• [What you will do]: If a line in the listing contains "GOLD", copy it out whole.

• [Records supplied]:
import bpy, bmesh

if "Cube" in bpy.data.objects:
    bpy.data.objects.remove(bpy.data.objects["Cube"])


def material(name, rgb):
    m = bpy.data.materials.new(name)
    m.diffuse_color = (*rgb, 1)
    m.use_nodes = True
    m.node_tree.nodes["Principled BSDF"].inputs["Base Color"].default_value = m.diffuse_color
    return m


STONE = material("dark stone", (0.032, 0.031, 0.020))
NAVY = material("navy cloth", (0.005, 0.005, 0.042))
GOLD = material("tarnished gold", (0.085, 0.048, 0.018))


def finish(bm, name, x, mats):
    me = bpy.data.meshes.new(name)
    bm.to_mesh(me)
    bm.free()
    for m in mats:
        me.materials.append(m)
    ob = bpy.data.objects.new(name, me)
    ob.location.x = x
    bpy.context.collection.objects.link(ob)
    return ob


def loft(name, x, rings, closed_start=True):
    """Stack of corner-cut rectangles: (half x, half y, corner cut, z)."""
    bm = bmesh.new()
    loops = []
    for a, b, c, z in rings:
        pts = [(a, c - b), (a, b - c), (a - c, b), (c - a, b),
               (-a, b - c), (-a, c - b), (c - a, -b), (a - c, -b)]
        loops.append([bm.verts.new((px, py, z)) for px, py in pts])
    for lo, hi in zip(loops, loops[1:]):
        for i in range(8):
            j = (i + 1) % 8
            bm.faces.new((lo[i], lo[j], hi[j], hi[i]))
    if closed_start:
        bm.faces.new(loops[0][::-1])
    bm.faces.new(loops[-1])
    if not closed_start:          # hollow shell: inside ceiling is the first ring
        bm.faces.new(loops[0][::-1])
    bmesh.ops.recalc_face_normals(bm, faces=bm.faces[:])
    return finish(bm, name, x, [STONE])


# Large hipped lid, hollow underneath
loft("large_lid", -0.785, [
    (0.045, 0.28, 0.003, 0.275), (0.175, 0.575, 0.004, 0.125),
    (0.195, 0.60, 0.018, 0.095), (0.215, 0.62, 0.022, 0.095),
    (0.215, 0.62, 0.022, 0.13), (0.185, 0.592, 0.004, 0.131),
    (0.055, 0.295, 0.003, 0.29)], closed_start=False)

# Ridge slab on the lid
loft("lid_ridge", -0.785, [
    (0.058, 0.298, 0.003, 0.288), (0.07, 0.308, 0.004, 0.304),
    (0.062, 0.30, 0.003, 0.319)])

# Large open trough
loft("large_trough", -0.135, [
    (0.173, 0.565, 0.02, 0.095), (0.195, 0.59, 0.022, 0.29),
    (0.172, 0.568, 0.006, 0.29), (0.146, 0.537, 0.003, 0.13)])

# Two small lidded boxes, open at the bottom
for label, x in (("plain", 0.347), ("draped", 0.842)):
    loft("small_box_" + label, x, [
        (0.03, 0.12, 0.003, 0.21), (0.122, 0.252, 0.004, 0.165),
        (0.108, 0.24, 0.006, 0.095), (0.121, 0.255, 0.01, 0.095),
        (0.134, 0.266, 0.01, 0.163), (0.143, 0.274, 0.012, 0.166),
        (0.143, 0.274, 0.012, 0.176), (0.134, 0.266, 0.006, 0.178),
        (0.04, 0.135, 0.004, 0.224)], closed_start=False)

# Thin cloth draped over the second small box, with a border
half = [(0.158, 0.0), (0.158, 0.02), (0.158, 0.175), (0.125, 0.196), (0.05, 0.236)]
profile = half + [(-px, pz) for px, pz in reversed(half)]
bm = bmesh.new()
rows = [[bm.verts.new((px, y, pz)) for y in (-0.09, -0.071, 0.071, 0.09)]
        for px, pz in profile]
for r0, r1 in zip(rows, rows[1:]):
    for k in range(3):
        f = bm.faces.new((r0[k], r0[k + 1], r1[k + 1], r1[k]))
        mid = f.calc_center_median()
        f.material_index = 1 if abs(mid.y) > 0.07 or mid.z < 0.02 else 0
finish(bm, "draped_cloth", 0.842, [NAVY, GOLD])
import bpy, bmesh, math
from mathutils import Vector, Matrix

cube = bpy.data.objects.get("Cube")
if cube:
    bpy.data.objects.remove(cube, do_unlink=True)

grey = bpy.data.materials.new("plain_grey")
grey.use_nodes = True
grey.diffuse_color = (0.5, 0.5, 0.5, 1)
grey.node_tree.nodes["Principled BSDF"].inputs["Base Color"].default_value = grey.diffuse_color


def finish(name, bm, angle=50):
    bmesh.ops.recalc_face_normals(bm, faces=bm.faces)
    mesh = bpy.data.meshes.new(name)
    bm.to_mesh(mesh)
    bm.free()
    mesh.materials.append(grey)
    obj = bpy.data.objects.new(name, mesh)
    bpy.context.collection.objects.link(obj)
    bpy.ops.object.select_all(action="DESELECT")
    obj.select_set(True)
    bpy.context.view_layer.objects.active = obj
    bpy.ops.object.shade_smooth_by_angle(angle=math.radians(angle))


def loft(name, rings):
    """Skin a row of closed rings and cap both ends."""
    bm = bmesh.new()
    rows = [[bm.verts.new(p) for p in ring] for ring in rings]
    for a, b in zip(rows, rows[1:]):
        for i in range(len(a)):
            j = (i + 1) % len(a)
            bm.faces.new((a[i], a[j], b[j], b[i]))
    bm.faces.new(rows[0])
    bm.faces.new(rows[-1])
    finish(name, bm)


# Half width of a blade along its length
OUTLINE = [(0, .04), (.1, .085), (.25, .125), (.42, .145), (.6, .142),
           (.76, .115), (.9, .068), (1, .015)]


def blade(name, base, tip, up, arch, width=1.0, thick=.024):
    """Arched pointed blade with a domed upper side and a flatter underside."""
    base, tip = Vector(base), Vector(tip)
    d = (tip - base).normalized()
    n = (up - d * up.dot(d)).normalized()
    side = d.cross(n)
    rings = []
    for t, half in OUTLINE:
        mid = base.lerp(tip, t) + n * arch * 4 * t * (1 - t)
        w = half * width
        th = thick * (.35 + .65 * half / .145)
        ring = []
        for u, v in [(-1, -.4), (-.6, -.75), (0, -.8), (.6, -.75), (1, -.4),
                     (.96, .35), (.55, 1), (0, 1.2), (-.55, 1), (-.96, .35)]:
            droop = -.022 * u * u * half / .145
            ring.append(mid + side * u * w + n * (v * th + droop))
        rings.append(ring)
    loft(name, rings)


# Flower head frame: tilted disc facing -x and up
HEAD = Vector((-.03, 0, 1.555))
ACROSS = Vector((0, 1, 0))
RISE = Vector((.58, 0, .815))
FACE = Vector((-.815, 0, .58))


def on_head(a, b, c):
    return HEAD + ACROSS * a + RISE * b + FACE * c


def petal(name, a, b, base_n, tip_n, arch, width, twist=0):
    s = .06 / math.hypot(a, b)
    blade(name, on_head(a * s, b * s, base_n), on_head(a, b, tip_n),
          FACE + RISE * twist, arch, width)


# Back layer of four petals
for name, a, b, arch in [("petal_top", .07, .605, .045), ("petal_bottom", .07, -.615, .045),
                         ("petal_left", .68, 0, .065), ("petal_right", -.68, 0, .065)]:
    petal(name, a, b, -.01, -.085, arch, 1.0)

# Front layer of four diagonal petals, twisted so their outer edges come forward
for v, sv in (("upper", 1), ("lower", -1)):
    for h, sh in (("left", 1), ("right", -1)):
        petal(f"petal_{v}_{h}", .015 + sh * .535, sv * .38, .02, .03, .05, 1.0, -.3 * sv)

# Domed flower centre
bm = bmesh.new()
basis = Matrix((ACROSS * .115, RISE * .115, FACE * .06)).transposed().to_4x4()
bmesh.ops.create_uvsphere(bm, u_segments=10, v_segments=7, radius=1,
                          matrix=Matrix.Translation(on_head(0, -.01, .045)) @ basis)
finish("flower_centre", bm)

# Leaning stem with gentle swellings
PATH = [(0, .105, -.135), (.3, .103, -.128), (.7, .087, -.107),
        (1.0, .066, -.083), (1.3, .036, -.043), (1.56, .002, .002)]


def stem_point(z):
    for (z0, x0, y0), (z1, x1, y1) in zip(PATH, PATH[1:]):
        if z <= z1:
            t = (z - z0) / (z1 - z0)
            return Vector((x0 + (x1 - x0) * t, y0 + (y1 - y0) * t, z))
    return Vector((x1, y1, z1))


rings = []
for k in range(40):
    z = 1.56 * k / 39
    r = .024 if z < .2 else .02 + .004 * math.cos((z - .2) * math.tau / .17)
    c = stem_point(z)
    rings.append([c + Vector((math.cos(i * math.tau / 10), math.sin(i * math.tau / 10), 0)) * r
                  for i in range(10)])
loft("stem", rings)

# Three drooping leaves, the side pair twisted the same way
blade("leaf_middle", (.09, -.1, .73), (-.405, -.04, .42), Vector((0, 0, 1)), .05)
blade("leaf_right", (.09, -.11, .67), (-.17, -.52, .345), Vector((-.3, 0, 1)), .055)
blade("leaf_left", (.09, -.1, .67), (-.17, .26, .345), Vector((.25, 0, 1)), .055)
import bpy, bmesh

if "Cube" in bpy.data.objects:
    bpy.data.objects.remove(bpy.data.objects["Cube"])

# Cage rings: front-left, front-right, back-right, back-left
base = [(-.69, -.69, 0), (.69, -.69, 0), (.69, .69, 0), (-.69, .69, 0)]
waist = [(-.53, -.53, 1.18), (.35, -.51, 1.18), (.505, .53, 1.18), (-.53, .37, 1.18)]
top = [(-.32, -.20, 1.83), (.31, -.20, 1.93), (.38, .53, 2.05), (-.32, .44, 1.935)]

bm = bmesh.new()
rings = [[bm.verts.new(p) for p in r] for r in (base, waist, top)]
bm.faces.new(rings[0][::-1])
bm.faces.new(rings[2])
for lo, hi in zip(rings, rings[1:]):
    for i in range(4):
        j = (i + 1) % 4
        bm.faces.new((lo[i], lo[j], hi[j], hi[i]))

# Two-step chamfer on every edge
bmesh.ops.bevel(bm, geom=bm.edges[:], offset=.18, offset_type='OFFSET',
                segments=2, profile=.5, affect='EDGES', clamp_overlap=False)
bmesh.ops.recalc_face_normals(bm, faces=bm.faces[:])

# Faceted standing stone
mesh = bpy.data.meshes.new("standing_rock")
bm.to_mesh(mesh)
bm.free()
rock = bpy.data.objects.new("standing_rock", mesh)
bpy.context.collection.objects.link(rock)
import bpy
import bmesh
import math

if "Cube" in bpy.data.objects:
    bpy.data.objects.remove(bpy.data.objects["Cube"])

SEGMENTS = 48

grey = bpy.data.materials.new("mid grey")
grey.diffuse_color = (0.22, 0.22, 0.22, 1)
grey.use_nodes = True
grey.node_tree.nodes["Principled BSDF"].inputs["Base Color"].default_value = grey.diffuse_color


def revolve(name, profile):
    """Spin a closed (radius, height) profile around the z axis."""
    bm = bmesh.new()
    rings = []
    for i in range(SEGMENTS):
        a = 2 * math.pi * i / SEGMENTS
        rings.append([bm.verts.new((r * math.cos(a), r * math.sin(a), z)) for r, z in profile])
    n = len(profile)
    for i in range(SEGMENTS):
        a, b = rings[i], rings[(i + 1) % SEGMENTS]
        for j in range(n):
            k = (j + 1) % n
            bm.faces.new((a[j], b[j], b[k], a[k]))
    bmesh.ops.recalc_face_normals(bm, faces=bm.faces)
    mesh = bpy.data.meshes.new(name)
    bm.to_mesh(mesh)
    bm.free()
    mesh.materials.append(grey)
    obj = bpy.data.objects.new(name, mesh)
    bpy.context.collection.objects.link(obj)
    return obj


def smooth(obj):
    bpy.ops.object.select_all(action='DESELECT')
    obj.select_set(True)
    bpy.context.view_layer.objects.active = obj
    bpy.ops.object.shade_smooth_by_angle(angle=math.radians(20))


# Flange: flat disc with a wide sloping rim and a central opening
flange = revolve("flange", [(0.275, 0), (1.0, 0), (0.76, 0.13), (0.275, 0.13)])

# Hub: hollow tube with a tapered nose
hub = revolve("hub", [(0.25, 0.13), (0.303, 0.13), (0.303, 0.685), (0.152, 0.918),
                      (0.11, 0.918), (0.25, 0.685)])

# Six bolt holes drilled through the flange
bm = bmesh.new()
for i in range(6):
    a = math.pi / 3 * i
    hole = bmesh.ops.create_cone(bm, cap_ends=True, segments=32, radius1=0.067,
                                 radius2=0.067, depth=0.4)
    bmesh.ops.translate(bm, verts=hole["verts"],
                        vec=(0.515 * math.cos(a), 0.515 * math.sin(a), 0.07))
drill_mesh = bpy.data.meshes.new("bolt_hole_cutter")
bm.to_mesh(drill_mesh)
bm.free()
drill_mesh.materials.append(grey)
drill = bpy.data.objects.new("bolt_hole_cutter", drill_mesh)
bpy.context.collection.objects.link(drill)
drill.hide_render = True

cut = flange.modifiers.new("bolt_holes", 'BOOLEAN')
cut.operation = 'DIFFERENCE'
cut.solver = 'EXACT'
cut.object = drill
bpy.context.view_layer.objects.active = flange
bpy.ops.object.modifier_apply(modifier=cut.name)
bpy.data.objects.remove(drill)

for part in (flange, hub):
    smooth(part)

• [Reply to the exercise]:
GOLD = material("tarnished gold", (0.085, 0.048, 0.018))
finish(bm, "draped_cloth", 0.842, [NAVY, GOLD])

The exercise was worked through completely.